Prudently rereading the most famous authors doesn't in any way imply that we should challenge their accounts—unless one falls prey to the illusion that the closer you get to a place, the better you can know it. No, it should be about knowing how to appreciate their accounts in a different light, no longer just for their documentary value but with all the poetic and heuristic power they possess to invent possible worlds. (179)
We sometimes don't worry about it when reading fiction, but how many great world-builders ever spent much time in the realistic venues they evoke? Bayard notes Jules Verne, who deliberately makes his circumnavigating Phileas Fogg the kind of traveler who doesn't pay much attention to the sights he's seeing, being focused instead on the logistics of A to B and around to A again. This makes Around the World in 80 Days useless as travelogue but impressive as a study of obsessive motion, and obviates the necessity for Verne to go around the world himself or even make a very detailed study of Fogg's itinerary.

This spring, I'm teaching Shakespeare, who notoriously never wrote about a time and place he'd actually been to. And recently I read Jean Echenoz' Envoyée spéciale, a novel (I'll spoil it more here than in writing about it directly) set half in Pyongyang, North Korea, a place I hope Echenoz hasn't been to. In fact, some of its characters proceed to escape from Pyongyang and cross the Korean Demilitarized Zone, which Echenoz specifically describes as a place no-one ever goes to, and that he's thus free to populate with exotic mammals and butterflies.

Bayard advocates a "atopic" approach to discourse about travel (just as, in Le plagiat par anticipation, he advocated an atemporal approach to literary history). Indeed, he doesn't so much advocate atopicity as to show how it's inevitable.

Such devil-may-care attitudes toward where you've been are deliberately scandalous. I intend to visit Dayton, Ohio next month, and I am required to bring my employer back boarding passes as evidence of my duly-diligent pinning of that place on my map. Yet of course it's very difficult to establish precise presence, even in these days of checking in on Facebook and smartphones that function like tracking collars.

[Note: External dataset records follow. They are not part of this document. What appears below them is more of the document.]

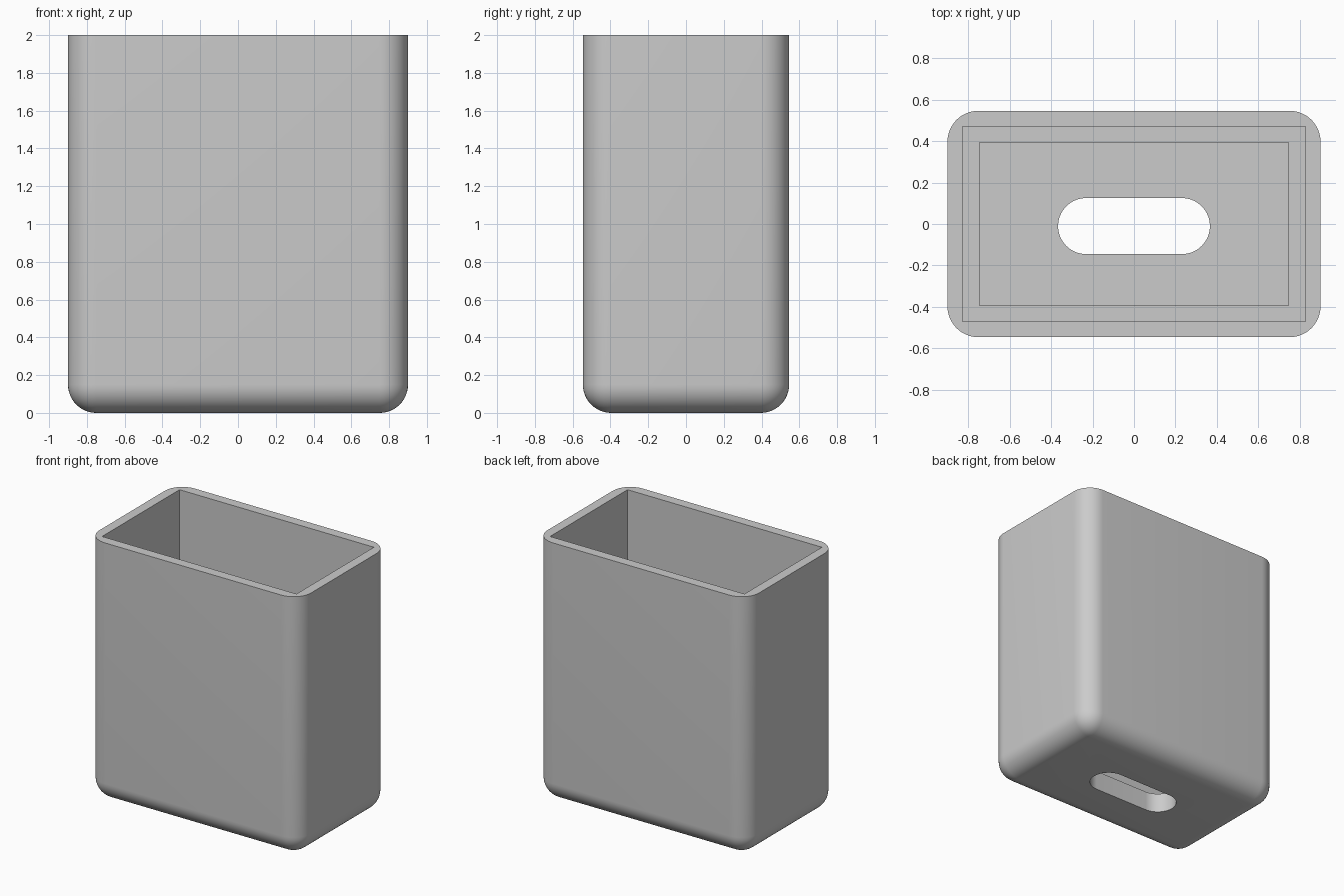
import bpy
import bmesh
import math
from mathutils import Matrix

default = bpy.data.objects.get("Cube")
if default:
    bpy.data.objects.remove(default, do_unlink=True)

HALF_X, HALF_Y, HEIGHT = 0.9, 0.546, 2.0
RADIUS, FLOOR, LEDGE = 0.15, 0.15, 0.3

grey = bpy.data.materials.new("light_grey")
grey.use_nodes = True
grey.diffuse_color = (0.6, 0.6, 0.6, 1)
grey.node_tree.nodes["Principled BSDF"].inputs["Base Color"].default_value = grey.diffuse_color


def box(name, hx, hy, z0, z1, y=0, pick=None, radius=0, segments=12):
    """Box with rounding on the edges chosen by pick(edge)."""
    bm = bmesh.new()
    bmesh.ops.create_cube(bm, size=1, matrix=Matrix.Translation((0, y, (z0 + z1) / 2))
                          @ Matrix.Diagonal((2 * hx, 2 * hy, z1 - z0, 1)))
    if pick:
        bmesh.ops.bevel(bm, geom=[e for e in bm.edges if pick(e)], offset=radius,
                        segments=segments, profile=0.5, affect='EDGES')
    mesh = bpy.data.meshes.new(name)
    bm.to_mesh(mesh)
    bm.free()
    mesh.materials.append(grey)
    obj = bpy.data.objects.new(name, mesh)
    bpy.context.collection.objects.link(obj)
    return obj


def upright(e):
    return abs(e.verts[0].co.z - e.verts[1].co.z) > 0.01


def below_rim(e):
    return min(v.co.z for v in e.verts) < 0.01


# Outer shell, rounded everywhere except at the rim
holder = box("holder_body", HALF_X, HALF_Y, 0, HEIGHT, pick=below_rim, radius=RADIUS)

# Wide pocket, narrower pocket below the ledge, and rounded slot through the floor
cutters = [
    box("upper_pocket_cutter", 0.826, 0.47, LEDGE, HEIGHT + 0.2),
    box("lower_pocket_cutter", 0.745, 0.393, FLOOR, LEDGE + 0.1),
    box("floor_slot_cutter", 0.366, 0.135, -0.1, FLOOR + 0.05, y=-0.01,
        pick=upright, radius=0.1349, segments=16),
]
for cutter in cutters:
    cutter.hide_render = True
    cutter.hide_viewport = True
    cut = holder.modifiers.new(cutter.name, 'BOOLEAN')
    cut.operation = 'DIFFERENCE'
    cut.solver = 'EXACT'
    cut.object = cutter

# Bake the cuts, then remove the cutters
bpy.context.view_layer.update()
depsgraph = bpy.context.evaluated_depsgraph_get()
result = bpy.data.meshes.new_from_object(holder.evaluated_get(depsgraph))
holder.modifiers.clear()
holder.data = result
for cutter in cutters:
    bpy.data.objects.remove(cutter, do_unlink=True)

# Smooth rounded edges, crisp rim and pocket
bpy.ops.object.select_all(action='DESELECT')
holder.select_set(True)
bpy.context.view_layer.objects.active = holder
bpy.ops.object.shade_smooth_by_angle(angle=math.radians(30))
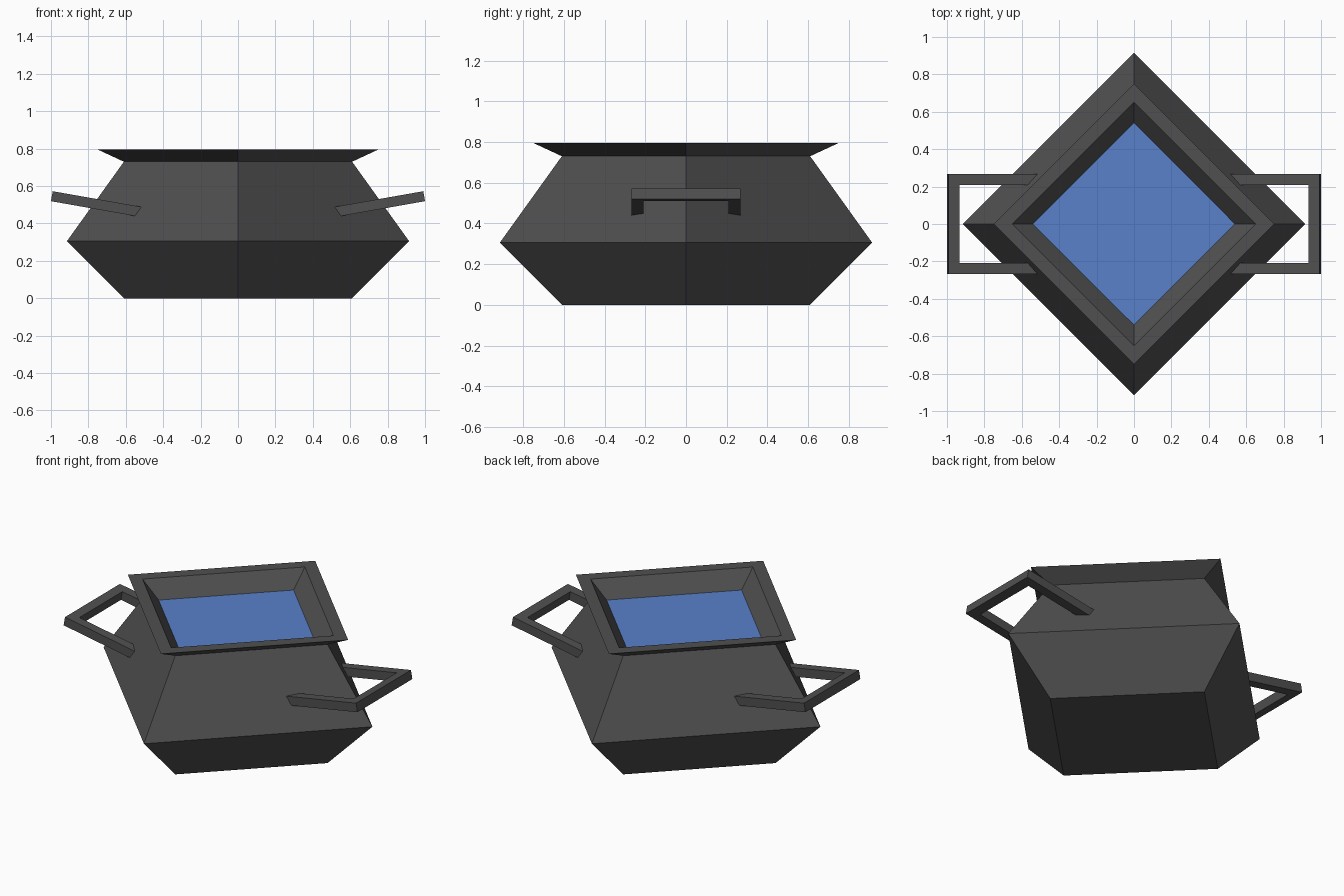
import bpy, bmesh
from math import cos, sin, pi, radians
from mathutils import Vector

if "Cube" in bpy.data.objects:
    bpy.data.objects.remove(bpy.data.objects["Cube"])


def material(name, rgb):
    m = bpy.data.materials.new(name)
    m.diffuse_color = (*rgb, 1)
    m.use_nodes = True
    m.node_tree.nodes["Principled BSDF"].inputs["Base Color"].default_value = m.diffuse_color
    return m


def add_object(name, bm, mat):
    bmesh.ops.recalc_face_normals(bm, faces=bm.faces)
    me = bpy.data.meshes.new(name)
    bm.to_mesh(me)
    bm.free()
    me.materials.append(mat)
    ob = bpy.data.objects.new(name, me)
    bpy.context.collection.objects.link(ob)
    return ob


def square_ring(bm, r, z):
    return [bm.verts.new((r * cos(i * pi / 2), r * sin(i * pi / 2), z)) for i in range(4)]


iron = material("dark_iron", (0.08, 0.08, 0.08))
blue = material("water_blue", (0.1, 0.22, 0.6))

# Four-sided pot: base, belly, neck, flared lip, inner wall
profile = [(0.61, 0), (0.915, 0.305), (0.61, 0.73), (0.75, 0.795), (0.65, 0.795), (0.54, 0.695)]
bm = bmesh.new()
rings = [square_ring(bm, r, z) for r, z in profile]
bm.faces.new(rings[0])
for a, b in zip(rings, rings[1:]):
    for i in range(4):
        j = (i + 1) % 4
        bm.faces.new((a[i], a[j], b[j], b[i]))
add_object("pot_body", bm, iron)

# Water surface
bm = bmesh.new()
bm.faces.new(square_ring(bm, 0.54, 0.695))
water = add_object("water", bm, blue)
for p in water.data.polygons:
    if p.normal.z < 0:
        water.data.flip_normals()
        break

# U-shaped handle, tilted up by 10 degrees and mirrored to the other side
tilt = radians(10)
along = Vector((cos(tilt), 0, sin(tilt)))
thick = Vector((-sin(tilt), 0, cos(tilt))) * 0.054
corner = Vector((1.0, 0, 0.519))
outer, inner, bar, length = 0.267, 0.209, 0.058, 0.51
half = [(-length, inner), (-length, outer), (0, outer), (0, -outer),
        (-length, -outer), (-length, -inner), (-bar, -inner), (-bar, inner)]
bm = bmesh.new()
base = bm.faces.new([bm.verts.new(corner + along * u + Vector((0, y, 0))) for u, y in half])
ext = bmesh.ops.extrude_face_region(bm, geom=[base], use_keep_orig=True)
bmesh.ops.translate(bm, vec=thick, verts=[g for g in ext["geom"] if isinstance(g, bmesh.types.BMVert)])
handles = add_object("handles", bm, iron)
handles.modifiers.new("mirror", 'MIRROR').use_axis = (True, False, False)
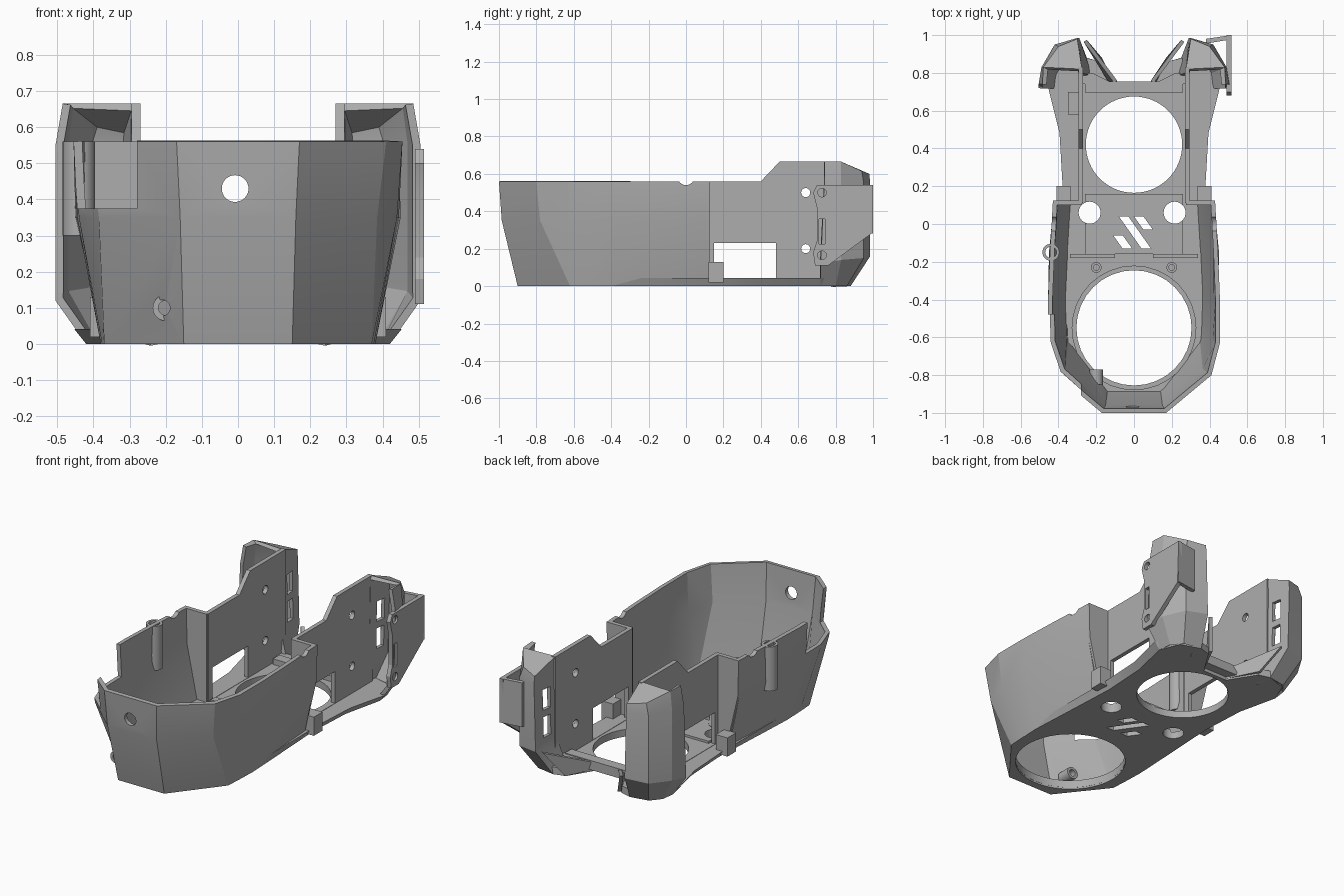
import bpy, bmesh, math
from mathutils import Vector

if "Cube" in bpy.data.objects:
    bpy.data.objects.remove(bpy.data.objects["Cube"])

grey = bpy.data.materials.new("shell_grey")
grey.use_nodes = True
grey.diffuse_color = (0.42, 0.42, 0.42, 1)
grey.node_tree.nodes["Principled BSDF"].inputs["Base Color"].default_value = (0.42, 0.42, 0.42, 1)


def make(name, bm, fix=True):
    if fix:
        bmesh.ops.recalc_face_normals(bm, faces=bm.faces)
    me = bpy.data.meshes.new(name)
    bm.to_mesh(me)
    bm.free()
    me.materials.append(grey)
    ob = bpy.data.objects.new(name, me)
    bpy.context.scene.collection.objects.link(ob)
    return ob


def bake(ob):
    dg = bpy.context.evaluated_depsgraph_get()
    me = bpy.data.meshes.new_from_object(ob.evaluated_get(dg))
    ob.modifiers.clear()
    ob.data = me


def prism(name, pts, axis, a, b, top=None):
    """Extrude a 2D outline along an axis from a to b."""
    bm = bmesh.new()

    def place(p, h):
        u, v = p
        return {"x": (h, u, v), "y": (u, h, v), "z": (u, v, h)}[axis]
    low = [bm.verts.new(place(p, a)) for p in pts]
    high = [bm.verts.new(place(p, b)) for p in (top or pts)]
    bm.faces.new(low)
    bm.faces.new(high)
    n = len(pts)
    for i in range(n):
        j = (i + 1) % n
        bm.faces.new((low[i], low[j], high[j], high[i]))
    return make(name, bm)


def box(name, x0, x1, y0, y1, z0, z1):
    return prism(name, [(x0, y0), (x1, y0), (x1, y1), (x0, y1)], "z", z0, z1)


def disc(name, u, v, r, axis, a, b, n=32):
    pts = [(u + r * math.cos(math.tau * i / n), v + r * math.sin(math.tau * i / n)) for i in range(n)]
    return prism(name, pts, axis, a, b)


def shell(name, rings, thick, cap=None):
    """Open wall lofted through rings of points, thickened inward."""
    bm = bmesh.new()
    rows = [[bm.verts.new(p) for p in r] for r in rings]
    for lo, hi in zip(rows, rows[1:]):
        for i in range(len(lo) - 1):
            bm.faces.new((lo[i], lo[i + 1], hi[i + 1], hi[i]))
    if cap:
        bm.faces.new(rows[-1][cap[0]:cap[1]])
    ob = make(name, bm, False)
    m = ob.modifiers.new("thickness", "SOLIDIFY")
    m.thickness, m.offset, m.use_even_offset = thick, -1, True
    bake(ob)
    return ob


def cut(obs, cutters):
    for ob in obs:
        for c in cutters:
            m = ob.modifiers.new("cut", "BOOLEAN")
            m.operation, m.solver, m.object = "DIFFERENCE", "EXACT", c
        bake(ob)
    for c in cutters:
        bpy.data.objects.remove(c)


def tube(name, u, v, r, inner, axis, a, b):
    ob = disc(name, u, v, r, axis, a, b)
    cut([ob], [disc("bore", u, v, inner, axis, a - 0.1, b + 0.1)])
    return ob


def both(pts):
    """Mirror a right-hand half outline into a full one."""
    return [(-x, y) for x, y in reversed(pts)] + list(pts)


# Floor plate with large openings and a rear notch
half = [(0.15, -0.9), (0.37, -0.62), (0.38, -0.4), (0.35, 0.2), (0.365, 0.48), (0.42, 0.72),
        (0.37, 0.84), (0.25, 0.88), (0.18, 0.86), (0.08, 0.7)]
wide = [(x * (1.08 if y > 0.1 and x > 0.3 else 1.01), y) for x, y in half]
floor = prism("floor_plate", both(half), "z", 0, 0.042, both(wide))
deck = box("middle_deck", -0.26, 0.26, -0.16, 0.16, 0.03, 0.055)
slots = [[(-0.08, 0.04), (-0.03, 0.04), (0.09, -0.13), (0.04, -0.13)],
         [(0.0, 0.04), (0.05, 0.04), (0.1, -0.03), (0.05, -0.03)],
         [(-0.11, -0.06), (-0.06, -0.06), (-0.01, -0.13), (-0.06, -0.13)]]
holes = [(0, 0.42, 0.255), (0, -0.55, 0.305), (-0.235, 0.06, 0.058), (0.215, 0.06, 0.058)]
cut([floor, deck], [disc("hole", x, y, r, "z", -0.1, 0.2, 64) for x, y, r in holes]
    + [prism("slot", s, "z", -0.1, 0.2) for s in slots])
tube("front_opening_collar", 0, -0.55, 0.33, 0.305, "z", 0.01, 0.055)

# Faceted front tub
top = [(0.17, -1), (0.41, -0.8), (0.455, -0.63), (0.455, -0.4), (0.445, -0.15), (0.43, 0.11)]
mid = [(0.16, -0.985), (0.385, -0.78), (0.44, -0.62), (0.445, -0.4), (0.45, -0.15), (0.425, 0.11)]
low = [(0.15, -0.9), (0.37, -0.62), (0.376, -0.52), (0.38, -0.4), (0.368, -0.15), (0.352, 0.11)]
tub = shell("front_tub", [[(x, y, z) for x, y in both(o)]
                          for o, z in ((low, 0), (mid, 0.35), (top, 0.56))], 0.024)
cut([tub], [disc("front_hole", -0.008, 0.43, 0.037, "y", -1.2, -0.8),
            disc("cable_hole", -0.21, 0.1, 0.022, "y", -1.2, -0.7),
            disc("rim_dip", 0, 0.585, 0.045, "x", -1, 1),
            box("corner_notch", -0.7, -0.28, -1.2, -0.48, 0.375, 0.8)])
tube("cable_boss", -0.2, 0.1, 0.036, 0.02, "y", -0.85, -0.77)
tube("side_wall_tube", -0.44, -0.15, 0.045, 0.03, "z", 0.3, 0.56)

# Rear walls, shoulders and corner towers on each side
profile = [(0.11, 0.03), (0.11, 0.56), (0.4, 0.56), (0.5, 0.665), (0.83, 0.665), (0.83, 0.03)]
shoulder = [(0.275, 0.03), (0.35, 0.03), (0.425, 0.35), (0.43, 0.56), (0.275, 0.56)]
tower = [
    [(0.42, 0.72, 0), (0.41, 0.8, 0), (0.36, 0.86, 0), (0.25, 0.88, 0), (0.22, 0.78, 0)],
    [(0.505, 0.72, 0.12), (0.49, 0.83, 0.14), (0.42, 0.95, 0.15), (0.29, 0.985, 0.16), (0.272, 0.8, 0.16)],
    [(0.505, 0.74, 0.55), (0.49, 0.83, 0.56), (0.42, 0.95, 0.55), (0.3, 0.985, 0.55), (0.275, 0.81, 0.55)],
    [(0.485, 0.74, 0.665), (0.48, 0.83, 0.665), (0.40, 0.94, 0.615), (0.3, 0.98, 0.6), (0.275, 0.82, 0.665)]]
strut = [[(0.17, 0.88, 0.01), (0.08, 0.7, 0.01)], [(0.25, 0.975, 0.16), (0.09, 0.76, 0.07)]]


def flip(rings, s):
    return rings if s > 0 else [[(-x, y, z) for x, y, z in reversed(r)] for r in rings]


for s, side in ((1, "left"), (-1, "right")):
    wall = prism(side + "_rear_wall", profile, "x", s * 0.27, s * 0.295)
    cut([wall], [box("window", -1, 1, 0.15, 0.48, 0.044, 0.23),
                 disc("upper_hole", 0.64, 0.5, 0.024, "x", -1, 1),
                 disc("lower_hole", 0.64, 0.2, 0.024, "x", -1, 1)])
    prism(side + "_shoulder", [(s * x, z) for x, z in shoulder], "y", 0.1, 0.125)
    corner = shell(side + "_rear_tower", flip(tower, s), 0.022, (1, 5) if s > 0 else (0, 4))
    a, b = sorted((s * 0.2, s * 0.34))
    cut([corner], [box("slot", a, b, 0.86, 0.92, z, z + 0.12) for z in (0.22, 0.38)])
    shell(side + "_rear_strut", flip(strut, s), 0.02)
    # Tie between strut and wall
    prism(side + "_rear_gusset", [(s * 0.1, 0.74), (s * 0.27, 0.74), (s * 0.27, 0.8), (s * 0.22, 0.8)],
          "z", 0.02, 0.07)
    # Small fittings
    a, b = sorted((s * 0.335, s * 0.41))
    box(side + "_shoulder_tab", a, b, 0.12, 0.2, 0.02, 0.13)
    tube(side + "_floor_post", s * 0.2, -0.23, 0.028, 0.015, "z", 0.03, 0.08)
    disc(side + "_floor_pad", s * 0.18, -0.05, 0.055, "z", 0.05, 0.058)
    a, b = sorted((s * 0.1, s * 0.34))
    box(side + "_deck_rib", a, b, -0.18, -0.16, 0.03, 0.08)
box("rear_crossbar", -0.26, 0.26, 0.695, 0.755, 0.02, 0.075)
box("wall_clip", -0.35, -0.29, 0.58, 0.7, 0.04, 0.16)

# Side bracket plate on the left tower
outline = [(0.7, 0.54), (0.68, 0.5), (0.7, 0.42), (0.7, 0.24), (0.68, 0.18), (0.69, 0.11), (0.76, 0.11),
           (0.99, 0.28), (1.0, 0.54)]
plate = prism("side_bracket", outline, "x", 0.49, 0.515)
cut([plate], [disc("upper_eye", 0.727, 0.5, 0.023, "x", 0, 1), disc("lower_eye", 0.727, 0.165, 0.023, "x", 0, 1),
              box("bracket_slot", 0, 1, 0.712, 0.742, 0.225, 0.36)])
prism("bracket_web", [(0.38, 0.955), (0.5, 0.975), (0.515, 1.0), (0.38, 0.98)], "z", 0.28, 0.54)

# Crisp facets, smooth round holes
bpy.ops.object.select_all(action="DESELECT")
for ob in bpy.context.scene.objects:
    if ob.type == "MESH":
        ob.select_set(True)
        bpy.context.view_layer.objects.active = ob
bpy.ops.object.shade_smooth_by_angle(angle=math.radians(15))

In The Tempest, Shakespeare has the wise old counselor Gonzalo remark on the utter familiarity of the fantastic island where he and his shipmates have washed up:

when wee were Boyes
Who would beleeue that there were Mountayneeres,
Dew-lapt, like Buls, whose throats had hanging at 'em
Wallets of flesh? or that there were such men
Whose heads stood in their brests? which now we finde
Each putter out of fiue for one, will bring vs
Good warrant of. (Act 3, Scene 3)
Men "whose heads do grow beneath their shoulders" appeared also in Othello, equally familiar and equally bullshit. Yet despite their nonexistence, Gonzalo implies that there was a kind of early-modern book on fantastic travel, where someone would offer excellent odds to bettors that he couldn't be found out lying about where he'd traveled to. I don't know how such bets would be settled in any era. But they speak to the same impulse that my university's travel office does: prove you went there, buddy, or pay up. Pierre Bayard undermines the whole racket.

I was mildly surprised to find that Bayard does not quote Blaise Pascal on the superiority of staying put:

Tout le malheur des hommes vient d'une seule chose, qui est de ne savoir pas demeurer en repos, dans une chambre.

[All human unhappiness comes from just one thing: not knowing how to stay quietly in your room.]
But Pascal's theme was perhaps how to talk about places you haven't never been.

Bayard, Pierre. How to Talk about Places You've Never Been: On the importance of armchair travel. [Comment parler des lieux où l'on n'a pas été?, 2012.] Translated by Michele Hutchison. New York: Bloomsbury, 2016.